The first step in treating autism is developing an understanding of what autism is. One out of every 150 births is estimated to result in a child affected by this neurological "spectrum disorder". This disorder affects the normal functions of the brain that impact social interaction and communication skills.
Autism is considered a "spectrum disorder" because it has the ability to affect each individual differently, resulting in various combinations of behavior issues with varying degrees of severity. This results in children displaying different levels of autism and is reflected in the various references to the disorder such as autistic tendencies, high or low-functioning autism and more or less enabled. It is important that anyone interested in treating autism not pay too close attention to the term used to define a child's specific level of autism, as every child has the ability to improve their condition with treatment and education.
The symptoms of Autism disorders are varied and are often times confused with symptoms of Asperger's Disorder. Although both disorders fall under the larger umbrella of "Pervasive Developmental Disorders" and share some of the same traits, each is a very different disorder. Where autism is a neurological disorder, Asperger's sufferers show far fewer neurological problems than their autism counterparts. They also display a higher verbal IQ than performance IQ in testing, the exact opposite of autistic IQ testing results. These differences between these disorders are very important to those developing ways to treat autism, as different approaches are needed for each disorder.
The main goal in treating autism is to provide an autistic child with the ability to function within their environment. Often times various types of treatment are used in combination to help them achieve this. Treatments such as behavior modification, communication therapy and dietary modifications are used to help improve the mental and physical symptoms of autism. The most common type of treatment is based on applied behavior analysis. This theory is based upon the idea that behavior that is rewarded is more likely to be repeated then behavior that is ignored. This type of treatment directly addresses the obsessive and repetitive tendencies of autistic spectrum disorders.
In addition to obsessive behaviors, most autistic children show great resistance to change. The combination of these two behaviors results in a very great need for structure in their lives. Using behavior modification techniques that are highly-structured and skill-oriented can greatly improve an autistic child's chance of improvement. The more controlled the treatment, the better the child will cope with it. Part of the treatment is also controlling the environment the treatment is conducted in. To ease the obsessive behavior and resistance to any type of change, intense one-on-one treatment and extensive caregiver participation is best.
The most important thing in treating autism is to recognize that each child, while having the same diagnosis, will exhibit very different symptoms.

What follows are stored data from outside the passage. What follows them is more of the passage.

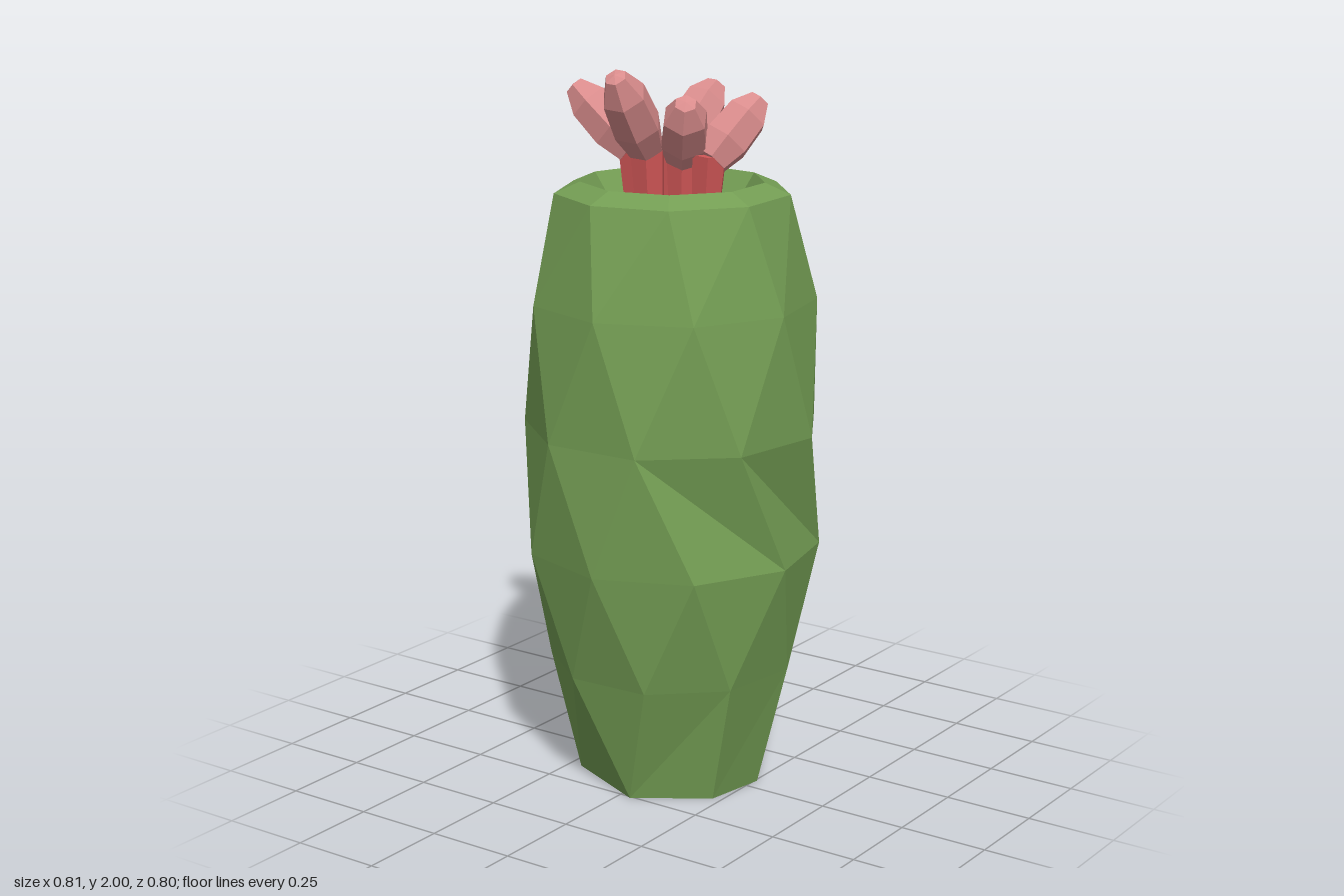
import * as THREE from 'three';

const green = new THREE.MeshStandardMaterial({ color: 0x749e54 });
green.name = 'cactusGreen';
const pink = new THREE.MeshStandardMaterial({ color: 0xd98c8c });
pink.name = 'petalPink';
const red = new THREE.MeshStandardMaterial({ color: 0xcf5656 });
red.name = 'stemRed';

const SIDES = 9;

// One ring of corners; angles run from +x towards +z
function ring(y, r, start, list) {
  return Array.from({ length: SIDES }, (_, k) => {
    const a = THREE.MathUtils.degToRad(list ? list[k] : start + 40 * k);
    return new THREE.Vector3(r * Math.cos(a), y, r * Math.sin(a));
  });
}

// Faceted barrel body: twisted rings from the hollow's floor over the lip to the base
function bodyGeometry() {
  const base = [292, 354, 35, 80, 120, 172, 172, 235, 292];
  const rings = [
    ring(1.52, 0, 27),
    ring(1.52, 0.14, 27),
    ring(1.68, 0.25, 27),
    ring(1.65, 0.32, 27),
    ring(1.36, 0.39, 17),
    ring(1.01, 0.408, -1),
    ring(0.67, 0.405, -23),
    ring(0.34, 0.342, -42),
    ring(0, 0.26, 0, base),
    ring(0, 0, 0),
  ];
  const pos = [];
  const tri = new THREE.Triangle();
  const face = (a, b, c) => {
    tri.set(a, b, c);
    if (tri.getArea() > 1e-6) pos.push(...a.toArray(), ...b.toArray(), ...c.toArray());
  };
  for (let i = 0; i < rings.length - 1; i++) {
    for (let k = 0; k < SIDES; k++) {
      const n = (k + 1) % SIDES;
      const [u, v] = [rings[i][k], rings[i][n]];
      const [l, m] = [rings[i + 1][k], rings[i + 1][n]];
      // Three front faces fold inwards below the widest ring
      const folded = i === 5 && k >= 1 && k <= 3;
      if (folded) {
        face(u, v, l);
        face(v, m, l);
      } else {
        face(u, v, m);
        face(u, m, l);
      }
    }
  }
  const g = new THREE.BufferGeometry();
  g.setAttribute('position', new THREE.Float32BufferAttribute(pos, 3));
  g.computeVertexNormals();
  return g;
}

// Flat-faced turned part along +y
function faceted(profile, sides) {
  const g = new THREE.LatheGeometry(profile.map(([r, y]) => new THREE.Vector2(r, y)), sides).toNonIndexed();
  g.computeVertexNormals();
  return g;
}

// Mesh that runs from one point to another, its geometry being one unit long
function between(geometry, material, name, from, to) {
  const mesh = new THREE.Mesh(geometry, material);
  const dir = to.clone().sub(from);
  mesh.name = name;
  mesh.position.copy(from);
  mesh.scale.set(1, dir.length(), 1);
  mesh.quaternion.setFromUnitVectors(new THREE.Vector3(0, 1, 0), dir.normalize());
  return mesh;
}

export function createModel() {
  const model = new THREE.Group();
  model.name = 'cactus';

  const body = new THREE.Mesh(bodyGeometry(), green);
  body.name = 'body';
  model.add(body);

  const stemShape = faceted([[0, 0], [0.036, 0], [0.05, 1], [0, 1]], 6);
  const budShape = faceted([[0, 0], [0.05, 0.02], [0.068, 0.32], [0.062, 0.72], [0.03, 0.97], [0, 1]], 6);

  // Flower buds: [joint with the stem, tip]
  const buds = [
    [[-0.02, 1.75, -0.11], [-0.055, 1.92, -0.29]],
    [[0.11, 1.75, -0.06], [0.275, 1.905, -0.045]],
    [[-0.09, 1.77, -0.02], [-0.26, 1.985, 0.0]],
    [[0.0, 1.74, 0.035], [-0.12, 1.91, 0.125]],
    [[-0.01, 1.74, 0.125], [0.13, 1.9, 0.195]],
  ];
  for (const [joint, tip] of buds) {
    const j = new THREE.Vector3(...joint);
    const foot = new THREE.Vector3(j.x * 0.85, 1.52, j.z * 0.85);
    const flower = new THREE.Group();
    flower.name = 'flower';
    const top = j.clone().setY(j.y + 0.02);
    flower.add(between(stemShape, red, 'stem', foot, top));
    flower.add(between(budShape, pink, 'bud', j, new THREE.Vector3(...tip)));
    model.add(flower);
  }
  return model;
}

Each path of treatment will vary but will need to incorporate the basic needs of autism sufferers, such as routine and scheduling, as well as the needs of each individual child.